A new Northwestern Medicine clinical trial aims to remove the need for organ transplant patients to take immunosuppressive drugs by increasing the number of their own regulatory T cells (T-regs). The first-in-human, Phase I clinical trial, known as TRACT (T-regs for adoptive cell transfer), recently enrolled its first three participants in late May at Northwestern Memorial Hospital and was granted approval by the U.S. Food and Drug Administration (FDA) in March, 2014. Northwestern Memorial is the only enrollment site for this trial.
"T-regs play a critical role in creating transplantation tolerance and in controlling autoimmune diseases," said Joseph Leventhal, MD, PhD, director of kidney and pancreas transplantation for Northwestern Medicine's Comprehensive Transplant Center, professor of surgery at Northwestern University Feinberg School of Medicine and principal researcher for TRACT. "The core problem with autoimmune diseases is that their own immune system is actively attacking their body. In the case of transplant patients, their immune system views their new organ as a harmful intruder." The therapeutic approach used by the TRACT clinical trial first isolates about 10 million T-regs from a participant prior to them receiving a kidney transplant. The isolated T-regs are then expanded in Northwestern Medicine's Matthews Center for Cellular Therapy until there are close to one billion individual cells, which are then given back to the participant through an intravenous infusion. While other studies using stem cells from living kidney donors have been successful in creating organ transplantation tolerance, which were also pioneered by Leventhal, TRACT's therapeutic approach to creating tolerance is equally applicable for deceased donor transplant recipients.

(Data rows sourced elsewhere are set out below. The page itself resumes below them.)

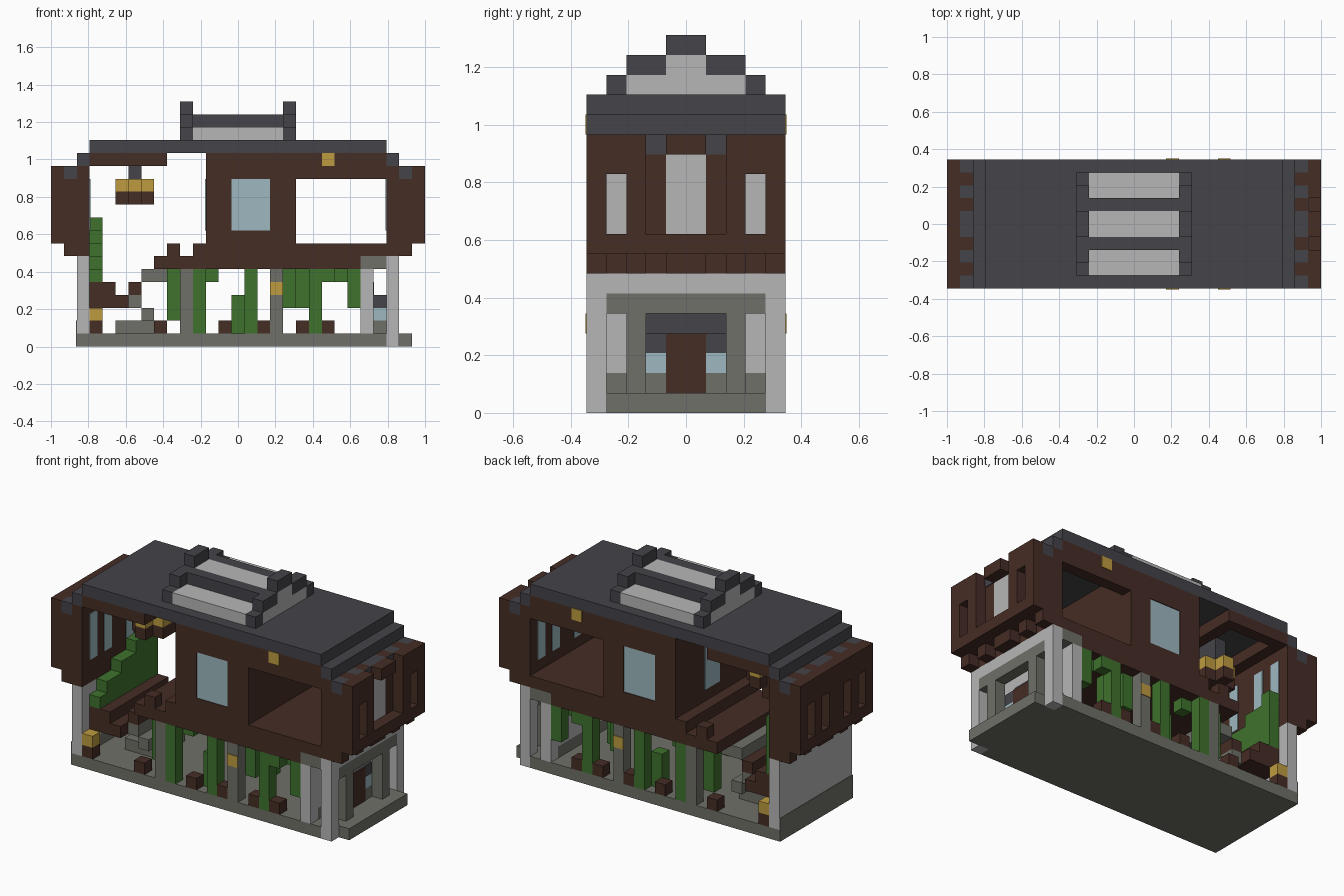
import bpy
import bmesh
from mathutils import Matrix, Vector

if "Cube" in bpy.data.objects:
    bpy.data.objects.remove(bpy.data.objects["Cube"], do_unlink=True)

# Block grid: 29 long, 10 deep, 19 high
LONG, DEEP = 29, 10
UNIT = 2 / LONG
FULL = (0, DEEP)
INNER = (1, DEEP - 1)
SKIN = 0.06


def material(name, red, green, blue):
    mat = bpy.data.materials.new(name)
    mat.use_nodes = True
    colour = (red, green, blue, 1)
    mat.diffuse_color = colour
    mat.node_tree.nodes["Principled BSDF"].inputs["Base Color"].default_value = colour
    return mat


slate = material("dark slate", .058, .058, .067)
wood = material("dark wood", .06, .026, .018)
plaster = material("light plaster", .47, .47, .47)
stone = material("grey stone", .16, .16, .14)
leaf = material("leaf green", .05, .17, .026)
gold = material("lamp gold", .51, .33, .05)
glass = material("pale blue glass", .34, .48, .53)


def add(name, mat, x, z, y=FULL, both=False, flip=False):
    """Box in block units; both mirrors front to back, flip mirrors end to end."""
    bm = bmesh.new()
    if flip:
        x = (LONG - x[1], LONG - x[0])
    spans = [y]
    if both:
        spans.append((DEEP - y[1], DEEP - y[0]))
    for span in spans:
        low = Vector((x[0], span[0], z[0]))
        high = Vector((x[1], span[1], z[1]))
        mid = (low + high) / 2 - Vector((LONG / 2, DEEP / 2, 0))
        place = Matrix.Translation(mid * UNIT) @ Matrix.Diagonal(((high - low) * UNIT).to_4d())
        bmesh.ops.create_cube(bm, size=1, matrix=place)
    mesh = bpy.data.meshes.new(name)
    bm.to_mesh(mesh)
    bm.free()
    mesh.materials.append(mat)
    bpy.context.collection.objects.link(bpy.data.objects.new(name, mesh))


# Ground slab, doorstep and blind end wall
add("base_slab", stone, x=(2, 26), z=(0, 1))
add("base_porch", stone, x=(26, 27), z=(0, 1), y=INNER)
add("doorstep", stone, x=(27, 28), z=(0, 1), y=INNER)
add("end_wall", plaster, x=(2, 3), z=(2, 7))
add("end_wall_foot", stone, x=(2, 3), z=(1, 2), y=INNER)
add("end_wall_corner", plaster, x=(2, 3), z=(1, 2), y=(0, 1), both=True)
add("end_wall_plinth", stone, x=(2 - SKIN, 2), z=(0, 2))

# Porch and entrance
add("porch_column", plaster, x=(26, 27), z=(0, 6), y=(0, 1), both=True)
add("porch_beam", plaster, x=(26, 27), z=(6, 7))
add("porch_lintel", stone, x=(26, 27), z=(5, 6), y=INNER)
add("porch_post", stone, x=(26, 27), z=(1, 5), y=(2, 3), both=True)
add("porch_ceiling", stone, x=(24, 26), z=(6, 7))
add("entry_wall", plaster, x=(24, 25), z=(2, 6))
add("entry_wall_foot", stone, x=(24, 25), z=(1, 2), y=INNER)
add("entry_wall_corner", plaster, x=(24, 25), z=(1, 2), y=(0, 1), both=True)
add("entry_bay_foot", stone, x=(25, 26), z=(1, 2), y=(3, 7))
add("entry_bay_glass", glass, x=(25, 26), z=(2, 3), y=(3, 7))
add("entry_bay_roof", slate, x=(25, 26), z=(3, 4), y=(3, 7))
add("entry_bay_back", slate, x=(25, 25 + SKIN), z=(4, 5), y=(3, 7))
add("door", wood, x=(26, 26 + SKIN), z=(1, 4), y=(4, 6))

# Open ground floor posts
for left in (10, 17):
    add("arcade_post", stone, x=(left, left + 1), z=(1, 6), y=(0, 1), both=True)
add("post_lantern", gold, x=(17, 18), z=(4, 5), y=(-SKIN, 0), both=True)

# Upper floor slabs
add("floor_lower", wood, x=(8, 24), z=(6, 7))
add("floor_upper", wood, x=(11, 26), z=(7, 8))
add("floor_step", wood, x=(9, 10), z=(7, 8), y=(0, 1), both=True)

# Middle room with a window on each side
SIDE = (0, 1)
add("window_pier_left", wood, x=(12, 14), z=(8, 15), y=SIDE, both=True)
add("window_pier_right", wood, x=(17, 19), z=(8, 15), y=SIDE, both=True)
add("window_sill", wood, x=(14, 17), z=(8, 9), y=SIDE, both=True)
add("window_head", wood, x=(14, 17), z=(13, 15), y=SIDE, both=True)
add("window_pane", glass, x=(14, 17), z=(9, 13), y=(SKIN, 1), both=True)
for left in (12, 18):
    add("cross_wall", wood, x=(left, left + 1), z=(8, 15), y=INNER)
add("cross_wall_pane", glass, x=(12 - SKIN, 12), z=(9, 13), y=(4, 6))

# Beams under the roof
add("balcony_beam", wood, x=(19, 26), z=(13, 15), y=SIDE, both=True)
add("beam_lamp", gold, x=(21, 22), z=(14, 15), y=(-SKIN, 0), both=True)
add("stair_room_beam", wood, x=(3, 9), z=(14, 15), y=SIDE, both=True)
for left in (3, 8):
    add("stair_room_tie", wood, x=(left, left + 1), z=(14, 15), y=INNER)

# Overhanging bays at both ends
RAFTERS = ((0, 1), (2, 3), (4, 6), (7, 8), (9, 10))
SLOTS = ((1, 2), (3, 4), (6, 7), (8, 9))
for far in (False, True):
    add("bay_inner_wall", wood, x=(2, 3), z=(7, 14), flip=far)
    add("bay_sill", wood, x=(0, 2), z=(8, 9), flip=far)
    for row in RAFTERS:
        centre = far and row == (4, 6)
        add("bay_corbel", wood, x=(1, 2), z=(7, 8), y=row, flip=far)
        add("bay_rafter", slate, x=(1, 2), z=(13, 14), y=row, flip=far)
        if centre:
            add("bay_centre_head", wood, x=(0, 1), z=(13, 14), y=row, flip=far)
            add("bay_centre_pane", plaster, x=(1, 2), z=(9, 13), y=row, flip=far)
        else:
            add("bay_pier", wood, x=(0, 1), z=(9, 14), y=row, flip=far)
            add("bay_pier_back", wood, x=(1, 2), z=(9, 13), y=row, flip=far)
    for row in SLOTS:
        if far and row in SLOTS[1:3]:
            add("bay_recess", wood, x=(1, 2), z=(9, 14), y=row, flip=far)
            add("bay_recess_cap", slate, x=(1 - SKIN, 1), z=(13, 14), y=row, flip=far)
        else:
            add("bay_slot_head", wood, x=(0, 2), z=(12, 14), y=row, flip=far)
            add("bay_slot_pane", plaster if far else glass, x=(2 - SKIN, 2),
                z=(9, 12), y=row, flip=far)
        add("bay_inner_pane", glass, x=(3, 3 + SKIN), z=(9, 13), y=row, flip=far)
    add("roof_edge", slate, x=(2, 3), z=(14, 15), flip=far)

# Roof and stepped skylight
add("roof_slab", slate, x=(3, 26), z=(15, 16))
add("skylight_low_pane", plaster, x=(11, 18), z=(16, 17), y=(1, 3), both=True)
add("skylight_beam", slate, x=(11, 18), z=(17, 18), y=(3, 4), both=True)
add("skylight_beam_foot", plaster, x=(11, 18), z=(16, 17), y=(3, 4), both=True)
add("skylight_top_pane", plaster, x=(11, 18), z=(16, 18), y=(4, 6))
for far in (False, True):
    add("gable_low", slate, x=(10, 11), z=(16, 17), y=(1, 2), both=True, flip=far)
    add("gable_mid", slate, x=(10, 11), z=(17, 18), y=(2, 4), both=True, flip=far)
    add("gable_top", slate, x=(10, 11), z=(18, 19), y=(4, 6), flip=far)
    add("gable_fill_low", plaster, x=(10, 11), z=(16, 17), y=(2, 8), flip=far)
    add("gable_fill_high", plaster, x=(10, 11), z=(17, 18), y=(4, 6), flip=far)

# Stairs and landing
add("landing", wood, x=(3, 6), z=(3, 4), y=INNER)
add("landing_bench", wood, x=(3, 5), z=(4, 5), y=INNER)
add("landing_crate", wood, x=(3, 4), z=(1, 2), y=SIDE, both=True)
add("landing_lamp", gold, x=(3, 4), z=(2, 3), y=SIDE, both=True)
add("stair_wood", wood, x=(6, 7), z=(4, 5), y=(2, 8))
add("stair_stone", stone, x=(7, 9), z=(5, 6), y=(2, 8))
add("rubble_high", stone, x=(6, 7), z=(3, 4), y=(2, 4), both=True)
add("rubble_mid", stone, x=(7, 8), z=(2, 3), y=(2, 4), both=True)
add("rubble_low", stone, x=(5, 8), z=(1, 2), y=(3, 7))

# Hanging lamp in the stair room
add("lamp_hanger", slate, x=(6, 7), z=(13, 15), y=(4, 6))
for name, mat, base in (("lamp_glow", gold, 12), ("lamp_cup", wood, 11)):
    add(name, mat, x=(5, 8), z=(base, base + 1), y=(4, 6))
    add(name + "_side", mat, x=(6, 7), z=(base, base + 1), y=(3, 4), both=True)

# Climbing plant on the end wall, rising toward the back
for row in range(1, 9):
    add("climber", leaf, x=(3, 4), z=(5, 6 + row // 2), y=(row, row + 1))

# Vines hanging from the floor, with planters
VINES = ((9, 2, 6, 1), (11, 1, 6, 0), (12, 5, 6, 1), (14, 1, 4, 1), (15, 1, 6, 0),
         (18, 3, 6, 1), (19, 3, 6, 2), (20, 1, 6, 0), (21, 5, 6, 0), (22, 5, 6, 1),
         (23, 3, 6, 0))
for left, low, high, row in VINES:
    add("vine", leaf, x=(left, left + 1), z=(low, high), y=(row, row + 1), both=True)
for left in (8, 13, 16, 19, 21):
    add("planter", wood, x=(left, left + 1), z=(1, 2), y=SIDE, both=True)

Currently, transplant recipients must take multiple toxic anti-rejection medications for the remainder of their lives so that the immune system is weakened to a point where it will no longer be able to effectively attack a transplanted organ. However, these drugs can cause serious side effects, including high blood pressure, diabetes, heart disease, cancer and an increased risk for infection.
Anti-rejection medications even cause damage to organs like the liver and kidneys, which are often the same organs that are transplanted to save patients' lives. The new therapy used in Leventhal's TRACT study offers the potential for a better quality of life with fewer health risks for organ recipients.
In support of Leventhal's groundbreaking research, the Woman's Board of Northwestern Memorial Hospital recently provided a gift of $500,000 to help fund TRACT. The gift will enable the trial to be completed over the next calendar year and lay the foundation for the further development of TRACT's therapeutic approach as a Phase II trial.
"We are proud to be able to support this important and novel clinical trial," said Laura Davis, president of The Woman's Board. "Dr.
Leventhal's research is very exciting and demonstrates a strong potential to drastically improve organ transplantation in the future." "I am excited to be beginning this clinical trial and take the first steps toward what could be the next advancement in organ transplantation," said Anton I. Skaro MD, associate director of the Kidney Transplant Program for the Comprehensive Transplant Center, assistant professor of surgery at the Feinberg School of Medicine and principal investigator for TRACT. "While TRACT is currently focusing on removing the need for transplant patients to take anti-rejection medications, it also very exciting to note that this approach could prove useful for improving the lives of millions of individuals suffering from autoimmune disorders." A total of 12 participants will be enrolled in the Phase I trial to test the safety of TRACT's therapeutic methodology. To qualify, participants must be 18 to 65 years of age, without a previous organ transplant and require a single kidney organ transplant. Women participating in the study cannot be pregnant during the time of their transplantation and must use medically acceptable contraception throughout the clinical trial's treatment period.